Prepare the room/space for your research
So first thing is to spend some time on the room/space you will use before the session begins. You need to make it comfortable, rather than formal. Remember this isn’t an interview! Make sure you are sitting next to the participant (not too close; but close enough to see what they are doing and hear what they are saying). You might also have a 3rd person in the room, a scribe, so make sure they too can see and hear.
Make sure notes are in reach for the participant, copies of the task at hand for example. You are giving them a lot of new information so a copy is something to refer back too if they forget. Also make sure water is available.
Quite often you know who is coming to a usability session, but you haven’t really met them face-to-face before. So be prepared for the user needing to adapt the space you have set up. They may be left-handed, they might need there own chair, they might need some assistive technology.
Set the participant's expectations
You might have mentioned it in communication before the session but remind the participant why they are there again. Remind them you are not testing them, they cannot do or say anything wrong. The skill of user research is to gain open and honest feedback. Over scripted tasks or asking closed questions can limit this; but so cannot telling a user it is open in the first place.
Ease the participant in
It is always good to ease a participant in; with questions they can and know the answer too. It makes them feel comfortable. When someone signs up to research there is an element of excitement (I wonder what I will find out) but also an element of being on edge (what will they ask me). Users can often freeze up or won’t stop talking, which are natural defence mechanisms. You need to stop this from happening so the cure is to start with general questions that naturally lead to the task at hand.

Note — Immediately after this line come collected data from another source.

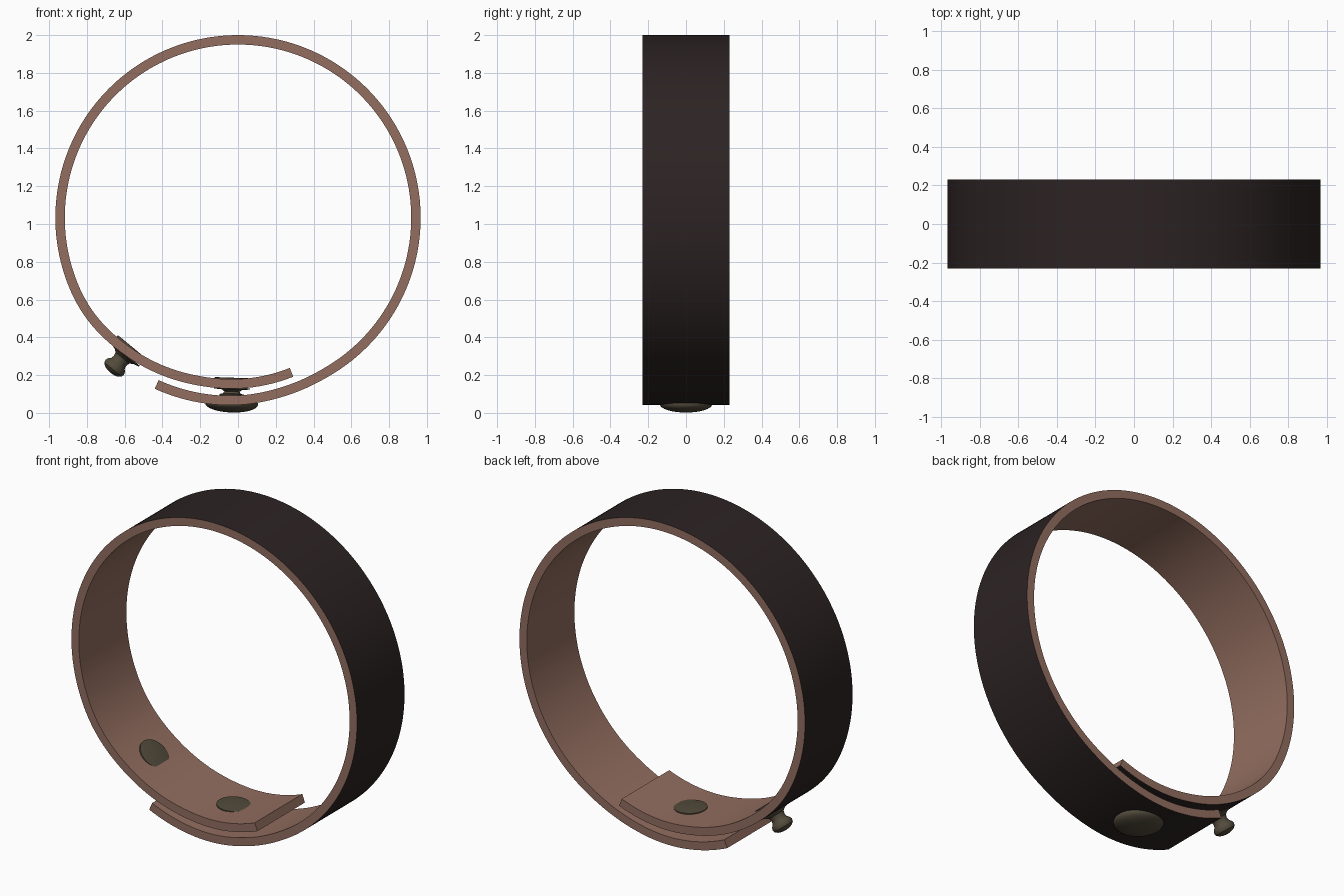
import bpy, bmesh, math
from mathutils import Vector, Matrix

if "Cube" in bpy.data.objects:
    bpy.data.objects.remove(bpy.data.objects["Cube"])


def mat(name, rgb):
    m = bpy.data.materials.new(name)
    m.diffuse_color = (*rgb, 1)
    m.use_nodes = True
    m.node_tree.nodes["Principled BSDF"].inputs["Base Color"].default_value = m.diffuse_color
    return m


DARK = mat("dark leather", (0.026, 0.017, 0.017))
TAN = mat("tan leather", (0.29, 0.155, 0.115))
METAL = mat("aged brass", (0.085, 0.07, 0.045))
CZ, HALF_T, HALF_W = 1.033, 0.025, 0.23


def finish(bm, name, mats):
    bmesh.ops.remove_doubles(bm, verts=bm.verts, dist=1e-5)
    bmesh.ops.recalc_face_normals(bm, faces=bm.faces)
    me = bpy.data.meshes.new(name)
    bm.to_mesh(me)
    bm.free()
    for m in mats:
        me.materials.append(m)
    for p in me.polygons:
        p.use_smooth = True
    me.set_sharp_from_angle(angle=math.radians(35))
    ob = bpy.data.objects.new(name, me)
    bpy.context.collection.objects.link(ob)
    return ob


# Strap centre line: (angle from bottom, going left and over the top; radius)
KEYS = [(-19.1, .866), (0, .879), (13, .887), (25, .900), (39.5, .917), (55, .937),
        (66, .942), (200, .942), (328, .942), (345, .951), (360, .966), (373, .975), (386, .982)]


def radius(a):
    # Smooth interpolation through the key radii
    def slope(i):
        lo, hi = KEYS[max(i - 1, 0)], KEYS[min(i + 1, len(KEYS) - 1)]
        return 0 if KEYS[i][1] == .942 else (hi[1] - lo[1]) / (hi[0] - lo[0])
    for i in range(len(KEYS) - 1):
        (a0, r0), (a1, r1) = KEYS[i], KEYS[i + 1]
        if a <= a1:
            break
    h, t = a1 - a0, (a - a0) / (a1 - a0)
    return ((2*t**3 - 3*t*t + 1) * r0 + (t**3 - 2*t*t + t) * h * slope(i)
            + (3*t*t - 2*t**3) * r1 + (t**3 - t*t) * h * slope(i + 1))


def point(a):
    r, t = radius(a), math.radians(a)
    return Vector((-r * math.sin(t), 0, CZ - r * math.cos(t)))


def outward(a):
    d = point(min(a + .5, 386)) - point(max(a - .5, -19.1))
    return Vector((d.z, 0, -d.x)).normalized()


# Strap: overlapping band, dark outside, tan inside and on the edges
N = 200
bm = bmesh.new()
rings = []
for i in range(N + 1):
    a = -19.1 + 405.1 * i / N
    c, n = point(a), outward(a)
    if n.dot(c - Vector((0, 0, CZ))) < 0:
        n = -n
    rings.append([bm.verts.new(c + n * s * HALF_T + Vector((0, y * HALF_W, 0)))
                  for s, y in ((1, -1), (1, 1), (-1, 1), (-1, -1))])
for r0, r1 in zip(rings, rings[1:]):
    for k in range(4):
        f = bm.faces.new((r0[k], r0[(k + 1) % 4], r1[(k + 1) % 4], r1[k]))
        f.material_index = 0 if k == 0 else 1
for r in (rings[0], rings[-1]):
    bm.faces.new(r).material_index = 1
finish(bm, "strap", [DARK, TAN])


def lathe(name, a, profile, steps=40):
    """Turned metal part; profile is (radius, height outward from strap centre)."""
    c, n = point(a), (point(a) - Vector((0, 0, CZ))).normalized()
    bm = bmesh.new()
    vs = [bm.verts.new((r, 0, h)) for r, h in profile]
    es = [bm.edges.new(e) for e in zip(vs, vs[1:])]
    bmesh.ops.spin(bm, geom=vs + es, cent=(0, 0, 0), axis=(0, 0, 1),
                   angle=2 * math.pi, steps=steps)
    rot = n.to_track_quat('Z', 'Y').to_matrix().to_4x4()
    bm.transform(Matrix.Translation(c) @ rot)
    finish(bm, name, [METAL])


def dome(r, base, rim, h, n=8):
    return [(0, base), (r, base)] + [
        (r * math.cos(t), rim + h * math.sin(t))
        for t in (math.pi / 2 * i / n for i in range(n))] + [(0, rim + h)]


# Snap cap under the outer strap end
lathe("snap_cap", 362, dome(.14, .008, .018, .046))
# Snap socket on the inner face of the outer strap end
lathe("snap_socket", 362, [(0, -.02), (.065, -.02), (.065, -.032), (.05, -.036), (0, -.036)])
# Closed snap post between the layers, with its rivet back
lathe("snap_post", 2, [(0, .02), (.095, .02), (.095, .027), (.055, .03),
                       (.04, .04), (.05, .055), (.045, .062), (0, .062)])
# Free stud on the left
lathe("free_stud", 39.5, [(0, .018), (.095, .018), (.095, .026), (.065, .032), (.047, .045),
                          (.042, .065), (.046, .082), (.058, .095), (.063, .108),
                          (.059, .124), (.044, .137), (.022, .144), (0, .146)])
# Rivet backs on the inside of the strap
for name, a in (("snap_rivet_back", 2), ("stud_rivet_back", 39.5)):
    lathe(name, a, [(0, -.02), (.095, -.02), (.095, -.0315), (.088, -.033), (0, -.033)])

For example you are testing a new app which tracks running. You can start with questions about internet use, what devices they have access too; what apps they already like and why. This then leads into “what do you think of this app”…”Can you complete task A”… Equally you could start with talking about sports, what are they interested in, what are there challenges in staying fit and can technology help in anyway. Again this then leads to “what do you think of this app”… “Can you complete task A”.
Being a confident researcher (NB when you read confident this doesn’t mean extrovert or dominant) will enable you to get more from a session. Being confident comes from knowing the subject matter (some not all); knowing the flow to a session, knowing the tasks and knowing what you need to probe for (what are the key assumptions to address in this batch of research).
With inner confidence; you will omit confidence and again with out realising bring reassurance to participant. In the main; their questions, concerns will be answered; their thoughts will be listened too. This allows 2 things to happen. Firstly open, honest feedback leading to insights; secondly you, the researcher, has time to listen. More of that to follow…
Listen with both ears and eyes
“To hear one has to listen” Wise words, but remember listening is utilising both your eyes and ears.
In usability sessions, we always ask the participants to speak aloud “say what are you thinking”… but often they will be quiet. That’s fine, they are reading, they are understanding, they are forming a decision. You can tell this from seeing what they are doing. For example, moving the mouse over the text or lip reading a sentence. They also often repeat saying/ moving over the question. These are the clues and triggers to probe, “what are you thinking”, “does this question make sense”…
Also body language and facial expressions lead to clues. Blank looks or scrunched up faces are telling you something. Probe to find out more.
Usability tests are quick wins and for me often far out way workshops or 20 question surveys in terms of insight generation. They let you find what doesn’t work (more so than what works); they assist assumption validation. That said, a key reason they work very well is often linked to the effort that goes into the planning pre research.